Those weeks were held with a lot of waiting, a lot of Daniel Tiger episodes, and a lot of unknown. Those weeks also held so much hope and love from our community. My friend’s husband returned that afternoon to pick up their daughter, a bottle of Veuve Clicquot in hand. Another friend who had gone through her own miscarriage and the subsequent discovery of infertility brought over a meal and a listening ear. I learned that life isn’t meant to be lived alone.

I also learned that, even though we had a strong community who came alongside us, this is not the case for everyone. Miscarriage is still not shared, even though it’s a fairly common occurrence. I knew that I wanted to be open about our experience. In the following years, I’ve been able to come beside friends who experienced their own losses but we’ve had other friends who held it dear, not wanting to share.

Of course, we all process grief in our own unique ways and for some, that process is quieter. But that feeling of loneliness is one that breaks my heart. It’s for this reason, I’m so thankful for Adriel Booker’s memoir, Grace Like Scarlett. Adriel walks us through her own journey of three miscarriages between healthy pregnancies. She is honest and vulnerable in her feelings and hopelessness but also encouraging as she grounds her experiences in God and her community. She says,

“When we humble ourselves enough to let down our guard and be known for who we really are, grace is released. We are free to love and be loved.”

Even though this is a book specifically about miscarriage, its scope is much broader. It’s about grief and expectations; about community and faith. Booker reminds us that when we open ourselves up to others, we are seen. God meets us in those places.

Grace Like Scarlett is a book I wish I had had during the months following our miscarriage, as we became pregnant with a healthy baby, as I still processed the loss in the midst of joy and anticipation. It’s a book that is important in helping us open up to our friends and community. It gives hope and help on a journey that’s not often discussed.

How have you found help in your community after experiencing loss? What resources do you wish had been available?

Booker_GraceLikeScarlett_3D_webGrace Like Scarlett releases on May 1 but if you preorder now, you get tons of bonus gifts, like coloring pages, an audio series, and journaling prompts to help you process your own grief journey. Visit gracelikescarlett.com for all the details!

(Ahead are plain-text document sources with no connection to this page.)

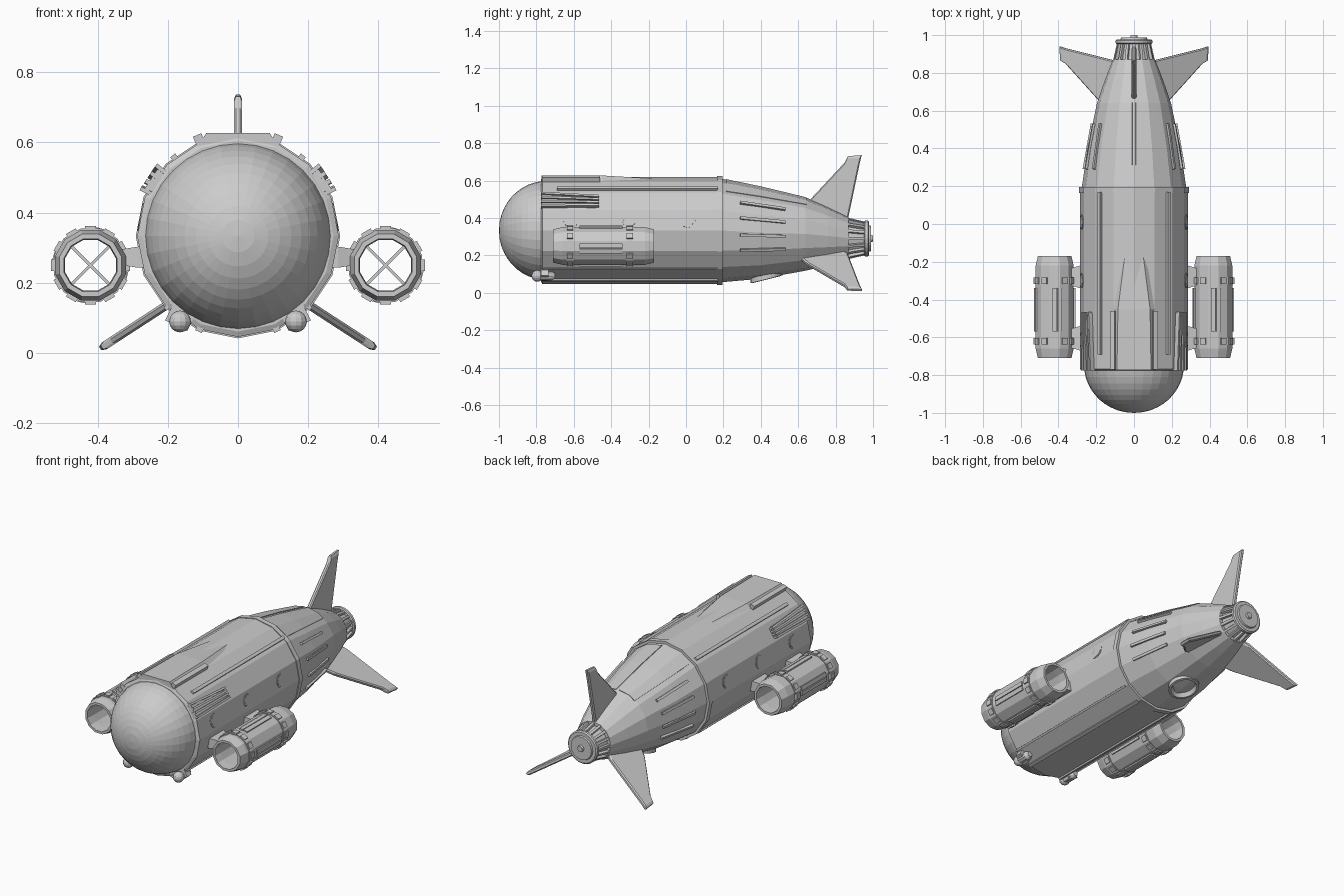
import bpy, bmesh, math
from mathutils import Vector
from math import sin, cos, radians, pi

if "Cube" in bpy.data.objects:
    bpy.data.objects.remove(bpy.data.objects["Cube"])

def mesh(name, verts, faces):
    me = bpy.data.meshes.new(name)
    me.from_pydata([tuple(v) for v in verts], [], faces)
    bm = bmesh.new()
    bm.from_mesh(me)
    bmesh.ops.recalc_face_normals(bm, faces=bm.faces)
    bm.to_mesh(me)
    bm.free()
    ob = bpy.data.objects.new(name, me)
    bpy.context.collection.objects.link(ob)
    return ob

def loft(name, secs, n=16, x=0, turn=0, loop=False):
    """Rings (y, radius, centre z) along y; loop joins last ring to first."""
    v = [(x + r * cos(2 * pi * i / n + turn), y, z + r * sin(2 * pi * i / n + turn))
         for y, r, z in secs for i in range(n)]
    m = len(secs)
    f = [(k * n + i, k * n + (i + 1) % n, (k + 1) % m * n + (i + 1) % n, (k + 1) % m * n + i)
         for k in range(m if loop else m - 1) for i in range(n)]
    if not loop:
        f += [tuple(range(n)), tuple(range((m - 1) * n, m * n))]
    return mesh(name, v, f)

def bar(name, p, q, w, h, up):
    """Box from p to q, w wide, h high along up."""
    p, q, up = Vector(p), Vector(q), Vector(up).normalized()
    side = (q - p).cross(up).normalized() * w / 2
    up = side.cross(q - p).normalized() * h / 2
    v = [e + a * side + b * up for e in (p, q) for a, b in ((-1, -1), (1, -1), (1, 1), (-1, 1))]
    return mesh(name, v, [(0, 1, 2, 3), (4, 5, 6, 7)] +
                [(i, (i + 1) % 4, 4 + (i + 1) % 4, 4 + i) for i in range(4)])

def disc(name, loc, axis, r, depth, n=20):
    bpy.ops.mesh.primitive_cylinder_add(vertices=n, radius=r, depth=depth, location=loc,
                                        rotation=Vector(axis).to_track_quat('Z', 'Y').to_euler())
    bpy.context.object.name = name
    return bpy.context.object

# y, radius, centre z of the tapering tail
TAIL = [(.19, .277, .333), (.40, .246, .321), (.64, .196, .314), (.76, .155, .303), (.87, .112, .292)]
CZ, R = .333, .287

def surf(y, deg, lift=0.0):
    """Point on the 16-sided hull or tail at angle deg from +x."""
    r, z = R, CZ
    if y > .19:
        for a, b in zip(TAIL, TAIL[1:]):
            if a[0] <= y <= b[0]:
                t = (y - a[0]) / (b[0] - a[0])
                r, z = a[1] + t * (b[1] - a[1]), a[2] + t * (b[2] - a[2])
    off = (deg % 22.5) - 11.25
    r = r * cos(radians(11.25)) / cos(radians(off)) + lift
    return Vector((r * cos(radians(deg)), y, z + r * sin(radians(deg))))

def surf_bar(name, y0, a0, y1, a1, w, h, lift=0.0):
    m = radians((a0 + a1) / 2)
    return bar(name, surf(y0, a0, lift), surf(y1, a1, lift), w, h, (cos(m), 0, sin(m)))

# main body
loft("hull", [(-.775, .272, CZ), (-.768, R, CZ), (.17, R, CZ)])
loft("hull_ring", [(.165, .291, CZ), (.195, .291, CZ)])
loft("tail_cone", TAIL)
loft("nose_dome", [(-.745 - .255 * sin(radians(a)), max(.265 * cos(radians(a)), .001), CZ)
                   for a in (0, 7, 15, 23, 31, 39, 47, 55, 63, 71, 80, 90)], 32)

# raised ramp on the back
mesh("dorsal_ramp", [(-.115, -.772, .59), (-.09, -.772, .627), (.09, -.772, .627), (.115, -.772, .59),
                     (-.115, -.45, .59), (-.085, -.45, .627), (.085, -.45, .627), (.115, -.45, .59),
                     (-.07, -.1, .59), (-.04, -.1, .606), (.04, -.1, .606), (.07, -.1, .59)],
     [(0, 1, 2, 3), (8, 9, 10, 11)] +
     [(k + i, k + (i + 1) % 4, k + 4 + (i + 1) % 4, k + 4 + i) for k in (0, 4) for i in range(4)])

for s in (1, -1):
    side = "right" if s > 0 else "left"
    A = (lambda d: d) if s > 0 else (lambda d: 180 - d)

    # hull rails
    surf_bar(side + "_long_rail", -.69, A(51), .17, A(51), .018, .022, .002)
    surf_bar(side + "_top_rail", -.77, A(68), -.46, A(68), .026, .03, .009)
    surf_bar(side + "_belly_rail", -.77, A(-67.5), .17, A(-67.5), .02, .014)
    surf_bar(side + "_lower_rail", -.77, A(-45), .17, A(-45), .012, .012)

    # front side grille
    surf_bar(side + "_grille_base", -.772, A(33.75), -.48, A(32), .07, .03)
    for i in range(4):
        surf_bar(side + "_grille_bar", -.775, A(26 + 5 * i), -.465, A(27 + 3.4 * i), .012, .034, .008)

    # portholes
    for y in (-.615, -.30, .01):
        n = Vector((cos(radians(A(11.25))), 0, sin(radians(11.25))))
        disc(side + "_porthole", surf(y, A(11.25)), n, .04, .005)
        disc(side + "_porthole_glass", surf(y, A(11.25)), n, .033, .008)

    # tail slats
    for a in (36, 16, -4, -22):
        surf_bar(side + "_tail_slat", .29, A(a), .53, A(a), .015, .022, .002)

    # raised tail panels with inset frame
    cols = [(.215, (88, 67.5, 51)), (.40, (87.6, 67.5, 52.5)), (.645, (87, 67.5, 55))]
    pv = [surf(y, A(a), .009) for y, angs in cols for a in angs]
    panel = mesh(side + "_tail_panel", pv, [(k + i, k + i + 1, k + i + 4, k + i + 3)
                                            for k in (0, 3) for i in (0, 1)])
    bm = bmesh.new()
    bm.from_mesh(panel.data)
    if sum(f.normal.z for f in bm.faces) < 0:
        bmesh.ops.reverse_faces(bm, faces=bm.faces)
    bmesh.ops.inset_region(bm, faces=bm.faces[:], thickness=.008, depth=0)
    bmesh.ops.inset_region(bm, faces=bm.faces[:4], thickness=.003, depth=-.005)
    bm.to_mesh(panel.data)
    bm.free()
    sol = panel.modifiers.new("thick", 'SOLIDIFY')
    sol.thickness = .02
    sol.offset = -1

    # front lower lamps
    x, z = s * .165, .09
    bpy.ops.mesh.primitive_uv_sphere_add(segments=12, ring_count=8, radius=.031, location=(x, -.795, z))
    bpy.context.object.name = side + "_lamp"
    loft(side + "_lamp_body", [(-.795, .026, z), (-.72, .026, z), (-.70, .015, z)], 10, x)
    bar(side + "_lamp_bracket", (x, -.775, z + .01), (x, -.735, z + .01), .07, .05, (-s * .5, 0, 1))

    # side engine pod, open at both ends
    px, pz, t = s * .42, .25, radians(15)
    loft(side + "_engine_pod", [(-.71, .092, pz), (-.66, .104, pz), (-.22, .104, pz), (-.17, .092, pz),
                                (-.17, .078, pz), (-.22, .075, pz), (-.66, .075, pz), (-.71, .078, pz)],
         12, px, t, True)
    for y in (-.62, -.30):
        loft(side + "_pod_band", [(y - .02, .1, pz), (y - .02, .108, pz), (y + .02, .108, pz), (y + .02, .1, pz)],
             12, px, t, True)
        for k in range(12):
            a = radians(30 * k)
            d = Vector((cos(a), 0, sin(a)))
            c = Vector((px, y, pz)) + d * .106
            bar(side + "_pod_lug", c - Vector((0, .017, 0)), c + Vector((0, .017, 0)), .032, .012, d)
    for k in range(8):
        a = radians(30 + 45 * k if k % 2 else 45 * k)
        d = Vector((cos(a), 0, sin(a)))
        c = Vector((px, 0, pz)) + d * .103
        bar(side + "_pod_strip", c + Vector((0, -.57, 0)), c + Vector((0, -.34, 0)), .024, .012, d)
    for a in (45, 135):
        d = Vector((cos(radians(a)), 0, sin(radians(a)))) * .08
        c = Vector((px, -.45, pz))
        bar(side + "_pod_spoke", c - d, c + d, .009, .02, (0, 1, 0))

    # pylons joining pod to hull
    for y0, y1 in ((-.67, -.54), (-.34, -.22)):
        v = [(s * xx, yy, .273 + dz) for xx, h, i in ((.25, .03, 0), (.285, .03, 0), (.335, .022, .015))
             for yy, dz in ((y0 + i, -h), (y1 - i, -h), (y1 - i, h), (y0 + i, h))]
        mesh(side + "_pylon", v, [(0, 1, 2, 3), (8, 9, 10, 11)] +
             [(k + i, k + (i + 1) % 4, k + 4 + (i + 1) % 4, k + 4 + i) for k in (0, 4) for i in range(4)])

# three tail fins with bevelled edge, spread around the tail axis
fin = [(.60, .14), (.645, .21), (.85, .43), (.865, .462), (.94, .468), (.93, .43), (.865, .12), (.84, .08)]
mid_y = sum(p[0] for p in fin) / 8
mid_r = sum(p[1] for p in fin) / 8
for name, deg in (("top_fin", 90), ("right_fin", -33), ("left_fin", 213)):
    d, n = Vector((cos(radians(deg)), 0, sin(radians(deg)))), Vector((-sin(radians(deg)), 0, cos(radians(deg))))
    base = Vector((0, 0, .268))
    def ring(k, w):
        return [base + d * (mid_r + (r - mid_r) * k) + n * w + Vector((0, mid_y + (y - mid_y) * k, 0)) for y, r in fin]
    v = ring(.92, -.012) + ring(1, -.006) + ring(1, .006) + ring(.92, .012)
    mesh(name, v, [tuple(range(8)), tuple(range(24, 32))] +
         [(k + i, k + (i + 1) % 8, k + 8 + (i + 1) % 8, k + 8 + i) for k in (0, 8, 16) for i in range(8)])

# tail nozzle with ribs and end cap
NZ = .29
loft("nozzle_core", [(.86, .095, NZ), (.96, .076, NZ)], 16)
for k in range(16):
    a = radians(22.5 * k)
    d = Vector((cos(a), 0, sin(a)))
    bar("nozzle_rib", Vector((0, .86, NZ)) + d * .104, Vector((0, .957, NZ)) + d * .082, .014, .016, d)
loft("nozzle_ring", [(.953, .09, NZ), (.958, .097, NZ), (.972, .097, NZ), (.978, .09, NZ)], 24)
loft("nozzle_cap", [(.975, .072, NZ), (.988, .068, NZ)], 24)
loft("nozzle_plug", [(.985, .02, NZ), (1.0, .017, NZ)], 12)

# round belly port, hollow from below
v = [(r * cos(2 * pi * i / 24), .43 + r * sin(2 * pi * i / 24), z + .04 * r * sin(2 * pi * i / 24) / .08)
     for r, z in ((.085, .17), (.085, .072), (.072, .07), (.06, .092), (.03, .1)) for i in range(24)]
v = [(x, y, z + .0 if k < 24 else z - .02 * (y - .43) / .08) for k, (x, y, z) in enumerate(v)]
mesh("belly_port", v, [(k * 24 + i, k * 24 + (i + 1) % 24, k * 24 + 24 + (i + 1) % 24, k * 24 + 24 + i)
                       for k in range(4) for i in range(24)] + [tuple(range(96, 120)), tuple(range(24))])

As a member of the Grace Like Scarlett launch team, I received an advanced copy for review. All opinions are my own.

Disclosure: Amazon Affiliate links included in this post.  If you click through to Amazon, any purchase you make supports this site.